Belvedere. I obsessed over the distance between that other sector of space and my own. I knew that my portion of the American galaxy, where bodies were enslaved by a tenacious gravity, was black and that the other, liberated portion was not. I knew that some inscrutable energy preserved the breach. I felt, but did not yet understand, the relation between that other world and me. And I felt this a cosmic injustice, a profound cruelty, which infused an abiding, irrepressible desire to unshackle my body and achieve the velocity of escape.
The source of the body’s pain is not these localities themselves, but its enslavement by gravity. Racist fabric, energies, laws, and elements occupy and operate the American milieu. After the opening reflection racism as a construct of American political theology, the galaxy metaphor for understanding American racism permeates the letter, making at least twelve more appearances. What emerges is not a strong phenomenological account of race and racism—as in Coates’s essay on reparations, or as other race theorists have recently put forward —nor even an account of how race (materially) lingers in the landscape at the local level.
Here, race not only “takes place” but is generally embedded within place, having seeped into the very fabric, energies, laws, and elements organizing the world. Given such facts of life—the nightmare of history and galactic forces angled against black bodies—it is clear that Coates is not, as Lester Spence suggests, a political realist who is simply reckoning with the difficulty of progress presented by institutional racism. His understanding of race as an elemental force suggests a material and ontological notion more fundamental than institutional arrangements.
It then is also no wonder why Coates is pessimistic about the prospect of progress in the American cosmos.
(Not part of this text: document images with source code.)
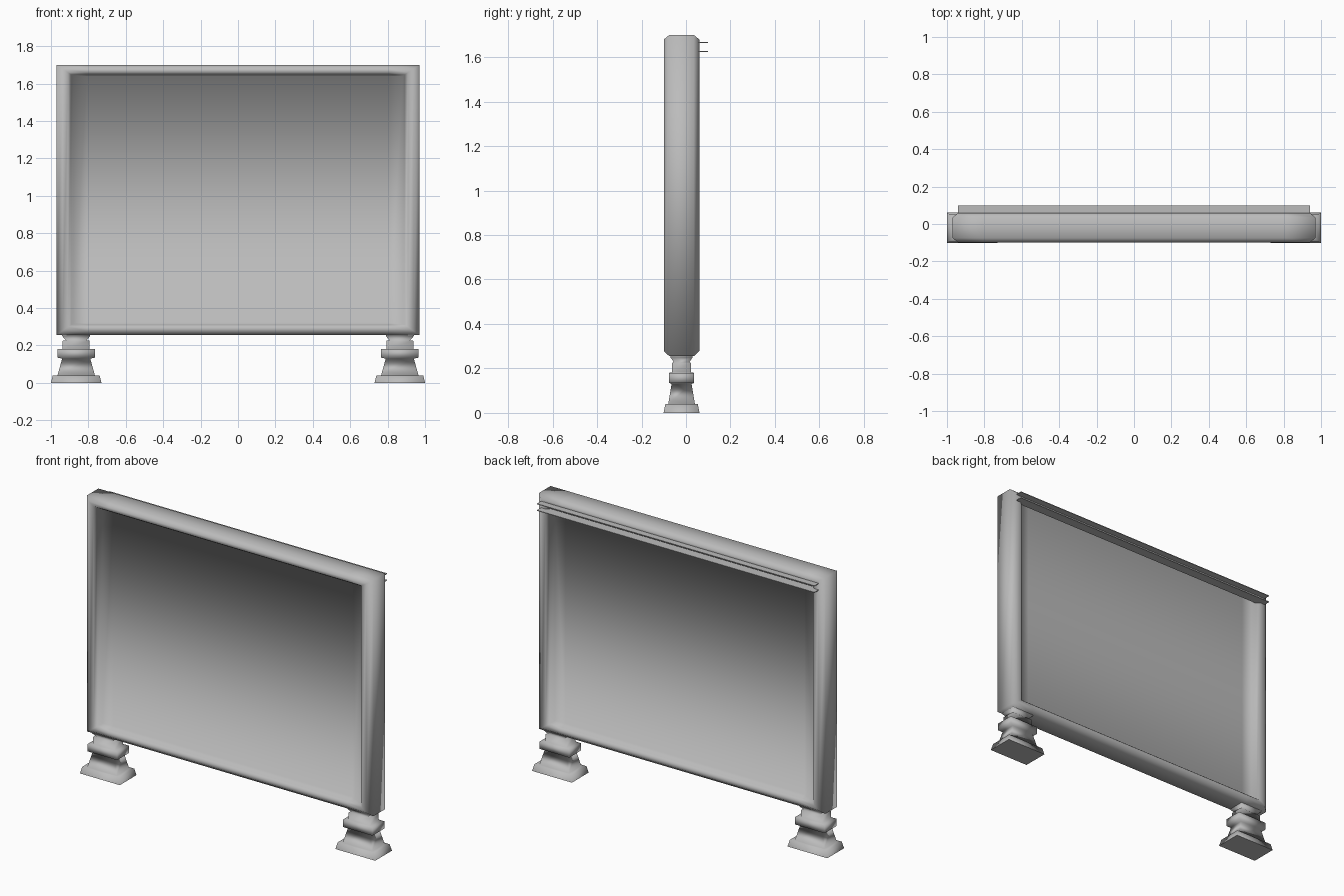
import bpy
import bmesh

cube = bpy.data.objects.get("Cube")
if cube:
    bpy.data.objects.remove(cube, do_unlink=True)

grey = bpy.data.materials.new("plain_grey")
grey.use_nodes = True
COLOUR = (0.5, 0.5, 0.5, 1)
grey.diffuse_color = COLOUR
grey.node_tree.nodes["Principled BSDF"].inputs["Base Color"].default_value = COLOUR


def finish(bm, name, smooth=True):
    bmesh.ops.recalc_face_normals(bm, faces=bm.faces)
    for face in bm.faces:
        # Undersides stay flat
        face.smooth = smooth and face.calc_center_median().z > 0.001
    mesh = bpy.data.meshes.new(name)
    bm.to_mesh(mesh)
    bm.free()
    mesh.materials.append(grey)
    obj = bpy.data.objects.new(name, mesh)
    bpy.context.collection.objects.link(obj)
    return obj


def bridge(bm, a, b):
    n = len(a)
    for i in range(n):
        j = (i + 1) % n
        bm.faces.new((a[i], a[j], b[j], b[i]))


# Framed panel: rounded border swept round a rectangle, closed front and back
def framed_panel():
    bm = bmesh.new()
    # (inward fraction, depth), from the front recess round to the back recess
    profile = [(1, -0.05), (0.87, -0.085), (0.68, -0.10), (0.35, -0.10),
               (0, -0.075), (0, 0.035), (0.35, 0.06), (0.68, 0.06),
               (0.87, 0.045), (1, 0.01)]
    inner = 0.81
    rings = []
    for t, y in profile:
        x, top, low = 0.97 - 0.09 * t, 1.70 - 0.06 * t, 0.255 + 0.065 * t
        path = [(-x, low), (-inner, low), (inner, low), (x, low),
                (x, top), (inner, top), (-inner, top), (-x, top)]
        rings.append([bm.verts.new((px, y, pz)) for px, pz in path])
    for a, b in zip(rings, rings[1:]):
        bridge(bm, a, b)
    for ring in (rings[0], rings[-1]):
        for i in range(3):
            bm.faces.new((ring[i], ring[i + 1], ring[6 - i], ring[7 - i]))
    finish(bm, "framed_panel")


# Stepped rectangular foot
def foot(name, cx):
    bm = bmesh.new()
    # (half width, half depth, height)
    steps = [(0.135, 0.081, 0), (0.125, 0.073, 0.04), (0.10, 0.06, 0.04),
             (0.075, 0.045, 0.13), (0.10, 0.057, 0.135), (0.10, 0.057, 0.18),
             (0.072, 0.042, 0.182), (0.072, 0.042, 0.225),
             (0.055, 0.035, 0.228), (0.075, 0.05, 0.25), (0.075, 0.05, 0.28)]
    rings = [[bm.verts.new((cx + sx * w, -0.02 + sy * d, z))
              for sx, sy in ((-1, -1), (1, -1), (1, 1), (-1, 1))]
             for w, d, z in steps]
    for a, b in zip(rings, rings[1:]):
        bridge(bm, a, b)
    bm.faces.new(rings[0])
    bm.faces.new(rings[-1])
    finish(bm, name)


# Thin ledge along the top of the back
def ledge(name, z):
    bm = bmesh.new()
    bmesh.ops.create_cube(bm, size=1)
    bmesh.ops.scale(bm, vec=(1.88, 0.06, 0.004), verts=bm.verts)
    bmesh.ops.translate(bm, vec=(0, 0.07, z), verts=bm.verts)
    finish(bm, name, smooth=False)


framed_panel()
foot("left_foot", 0.865)
foot("right_foot", -0.865)
ledge("upper_ledge", 1.665)
ledge("lower_ledge", 1.625)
Yet, this pessimism should be distinguished from quietism, as well as from the despair or fatalism that Rogers attributes. “This is not despair,” Coates insists, because struggle is still possible. But struggle is only possible when all forms of mythology and dreaming—all forms of believing that the American galaxy can reconstitute itself without violating black bodies—have been undone.
The condition of struggle is the world laid bare in the light of dangerous memories and patterns of violence directed against black bodies. Thus, from Coates’s view, the fatal position is Rogers, who articulates his own kind of despair—a despair unaware of its own despairing (in Kierkegaard’s diagnosis)—by holding out for the progress that would enable black people to re-possess their bodies within the existing anti-black world. Rogers proceeds “[a]s though our hands were ever our own. As though plunder of dark energy was not at the heart of our galaxy. ”